Virtual-reality-training innovations in real life
Although Pixvana provides VR solutions to other businesses, the use case here is innovative for where it was implemented.
“With the ship almost always at capacity and occupied by either customers or the cleaning crew, finding a window of time to manually train new employees was a major challenge,” reports Turner.
Using VR to train individuals in incredibly small spaces with limited time is a great use of the technology.
“The new interactive VR training video enables new employees to master the massive 105-table, 12-serving-station dining room in a fraction of the time—without the internet or access to the actual room.”
Should you use virtual reality?
Virtual reality has many possible applications, ranging from training, like in the example above, to advertising products in a real environment. All one needs to advertise a product in VR is a 360-degree camera and some video editing know-how.
But, if you want a high-quality VR experience for a product or program for your business, whether for internal or external clients, you need to ensure that the investment outweighs the cost.
For instance, the cost of developing a VR training experience was less than shutting down a cruise ship dining room to train new staff on an ongoing basis.
Want to know more about virtual reality technology?
You’ll want to bookmark these to get a better understanding of how the technology will be used in the future:
Information on Capterra’s Top Technology Trends for SMBs survey

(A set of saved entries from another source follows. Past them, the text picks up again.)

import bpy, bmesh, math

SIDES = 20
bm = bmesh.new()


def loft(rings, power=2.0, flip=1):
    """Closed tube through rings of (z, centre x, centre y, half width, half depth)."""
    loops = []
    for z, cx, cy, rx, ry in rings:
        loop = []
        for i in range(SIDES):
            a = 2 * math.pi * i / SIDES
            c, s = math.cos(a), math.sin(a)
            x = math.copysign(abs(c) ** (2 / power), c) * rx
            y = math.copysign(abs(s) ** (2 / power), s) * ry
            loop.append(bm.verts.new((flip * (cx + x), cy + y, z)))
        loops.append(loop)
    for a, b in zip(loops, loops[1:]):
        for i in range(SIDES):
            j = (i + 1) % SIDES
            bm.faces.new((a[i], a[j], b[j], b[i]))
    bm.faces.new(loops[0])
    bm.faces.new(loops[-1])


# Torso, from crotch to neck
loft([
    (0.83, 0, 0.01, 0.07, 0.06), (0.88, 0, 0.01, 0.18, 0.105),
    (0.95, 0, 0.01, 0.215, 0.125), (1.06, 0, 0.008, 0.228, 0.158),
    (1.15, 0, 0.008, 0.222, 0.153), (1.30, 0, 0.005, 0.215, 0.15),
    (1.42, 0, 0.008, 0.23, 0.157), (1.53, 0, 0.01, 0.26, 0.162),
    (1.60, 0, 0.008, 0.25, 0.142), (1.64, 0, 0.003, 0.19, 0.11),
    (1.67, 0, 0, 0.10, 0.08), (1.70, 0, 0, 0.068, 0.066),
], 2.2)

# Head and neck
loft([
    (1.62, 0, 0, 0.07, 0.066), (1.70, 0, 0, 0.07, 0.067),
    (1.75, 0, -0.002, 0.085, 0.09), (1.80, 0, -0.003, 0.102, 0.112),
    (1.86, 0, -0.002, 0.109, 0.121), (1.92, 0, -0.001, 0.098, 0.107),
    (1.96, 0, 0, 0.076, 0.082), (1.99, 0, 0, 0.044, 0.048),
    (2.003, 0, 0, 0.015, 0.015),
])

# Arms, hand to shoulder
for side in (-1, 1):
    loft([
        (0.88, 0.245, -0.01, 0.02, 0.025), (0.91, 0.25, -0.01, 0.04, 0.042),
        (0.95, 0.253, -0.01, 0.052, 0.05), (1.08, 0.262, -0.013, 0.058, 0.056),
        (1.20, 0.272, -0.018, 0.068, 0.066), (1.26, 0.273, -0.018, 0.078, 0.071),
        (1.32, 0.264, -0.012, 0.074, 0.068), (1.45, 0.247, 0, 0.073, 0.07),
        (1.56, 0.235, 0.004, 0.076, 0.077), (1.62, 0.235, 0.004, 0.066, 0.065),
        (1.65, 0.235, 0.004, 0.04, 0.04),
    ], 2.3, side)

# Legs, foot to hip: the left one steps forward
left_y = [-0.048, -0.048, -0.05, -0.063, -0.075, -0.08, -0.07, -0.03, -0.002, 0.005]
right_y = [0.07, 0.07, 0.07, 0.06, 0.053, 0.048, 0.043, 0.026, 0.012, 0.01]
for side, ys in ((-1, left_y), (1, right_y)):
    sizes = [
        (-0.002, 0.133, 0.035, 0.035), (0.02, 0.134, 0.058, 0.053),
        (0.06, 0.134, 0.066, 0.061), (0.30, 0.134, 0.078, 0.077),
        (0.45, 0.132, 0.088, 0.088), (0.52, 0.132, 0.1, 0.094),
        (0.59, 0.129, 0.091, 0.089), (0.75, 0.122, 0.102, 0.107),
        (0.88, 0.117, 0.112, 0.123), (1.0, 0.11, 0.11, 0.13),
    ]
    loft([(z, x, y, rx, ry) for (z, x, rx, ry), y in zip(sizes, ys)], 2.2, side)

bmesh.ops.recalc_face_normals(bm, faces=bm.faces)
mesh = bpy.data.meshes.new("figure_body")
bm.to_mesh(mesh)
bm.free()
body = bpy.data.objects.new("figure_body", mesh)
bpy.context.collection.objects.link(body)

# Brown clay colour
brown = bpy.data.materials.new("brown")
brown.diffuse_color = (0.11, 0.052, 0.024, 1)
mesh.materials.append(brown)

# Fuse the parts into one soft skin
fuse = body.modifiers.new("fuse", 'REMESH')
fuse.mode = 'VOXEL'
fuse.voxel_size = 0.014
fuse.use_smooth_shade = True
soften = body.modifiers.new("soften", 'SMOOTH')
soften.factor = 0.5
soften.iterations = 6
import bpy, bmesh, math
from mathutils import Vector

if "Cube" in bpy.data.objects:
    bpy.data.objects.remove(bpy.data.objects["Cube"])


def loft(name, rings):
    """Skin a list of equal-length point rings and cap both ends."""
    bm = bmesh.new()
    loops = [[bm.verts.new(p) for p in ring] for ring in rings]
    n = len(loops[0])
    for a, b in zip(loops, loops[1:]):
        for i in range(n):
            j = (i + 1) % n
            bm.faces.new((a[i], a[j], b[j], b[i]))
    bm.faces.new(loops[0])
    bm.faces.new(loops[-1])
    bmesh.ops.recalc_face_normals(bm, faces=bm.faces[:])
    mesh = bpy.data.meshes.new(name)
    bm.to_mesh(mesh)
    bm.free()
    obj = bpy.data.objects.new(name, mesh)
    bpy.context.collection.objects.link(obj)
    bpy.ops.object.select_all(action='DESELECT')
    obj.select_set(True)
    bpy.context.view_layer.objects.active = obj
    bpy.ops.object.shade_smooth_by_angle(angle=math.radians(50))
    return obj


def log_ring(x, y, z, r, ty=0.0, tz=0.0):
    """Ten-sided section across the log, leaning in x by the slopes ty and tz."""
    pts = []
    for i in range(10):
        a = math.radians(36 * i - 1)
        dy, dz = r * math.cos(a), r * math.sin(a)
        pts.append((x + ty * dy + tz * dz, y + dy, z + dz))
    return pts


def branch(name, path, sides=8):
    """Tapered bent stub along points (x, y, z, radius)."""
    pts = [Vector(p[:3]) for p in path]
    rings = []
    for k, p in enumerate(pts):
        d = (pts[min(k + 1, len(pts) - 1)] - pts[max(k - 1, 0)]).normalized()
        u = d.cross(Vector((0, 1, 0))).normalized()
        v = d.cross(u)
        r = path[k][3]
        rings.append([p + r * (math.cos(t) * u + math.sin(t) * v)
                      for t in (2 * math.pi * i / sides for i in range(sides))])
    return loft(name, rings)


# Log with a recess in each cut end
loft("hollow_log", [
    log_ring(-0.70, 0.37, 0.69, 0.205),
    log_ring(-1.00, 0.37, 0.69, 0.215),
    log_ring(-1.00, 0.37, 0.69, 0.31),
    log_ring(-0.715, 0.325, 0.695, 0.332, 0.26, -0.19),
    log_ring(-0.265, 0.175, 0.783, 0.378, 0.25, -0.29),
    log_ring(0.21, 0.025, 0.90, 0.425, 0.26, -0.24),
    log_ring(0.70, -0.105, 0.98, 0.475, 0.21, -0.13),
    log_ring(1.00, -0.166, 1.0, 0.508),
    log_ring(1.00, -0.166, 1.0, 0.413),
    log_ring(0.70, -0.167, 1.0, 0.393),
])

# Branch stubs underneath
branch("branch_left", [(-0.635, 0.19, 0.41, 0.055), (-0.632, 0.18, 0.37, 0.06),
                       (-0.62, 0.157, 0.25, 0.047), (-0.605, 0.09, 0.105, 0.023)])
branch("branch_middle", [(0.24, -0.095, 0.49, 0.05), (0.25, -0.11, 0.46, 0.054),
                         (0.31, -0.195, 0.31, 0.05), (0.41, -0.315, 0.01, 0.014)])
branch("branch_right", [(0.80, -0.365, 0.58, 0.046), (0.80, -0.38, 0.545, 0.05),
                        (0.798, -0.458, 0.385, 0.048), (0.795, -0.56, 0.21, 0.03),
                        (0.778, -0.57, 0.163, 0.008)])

Capterra conducted this survey in June and July 2018 among 715 U.S.-based small and midsize businesses (SMBs) with more than one employee and annual revenue of less than $100 million. The survey excluded nonprofit organizations. The qualified respondents are decision-makers or have significant influence on the decisions related to purchasing technologies for their organization.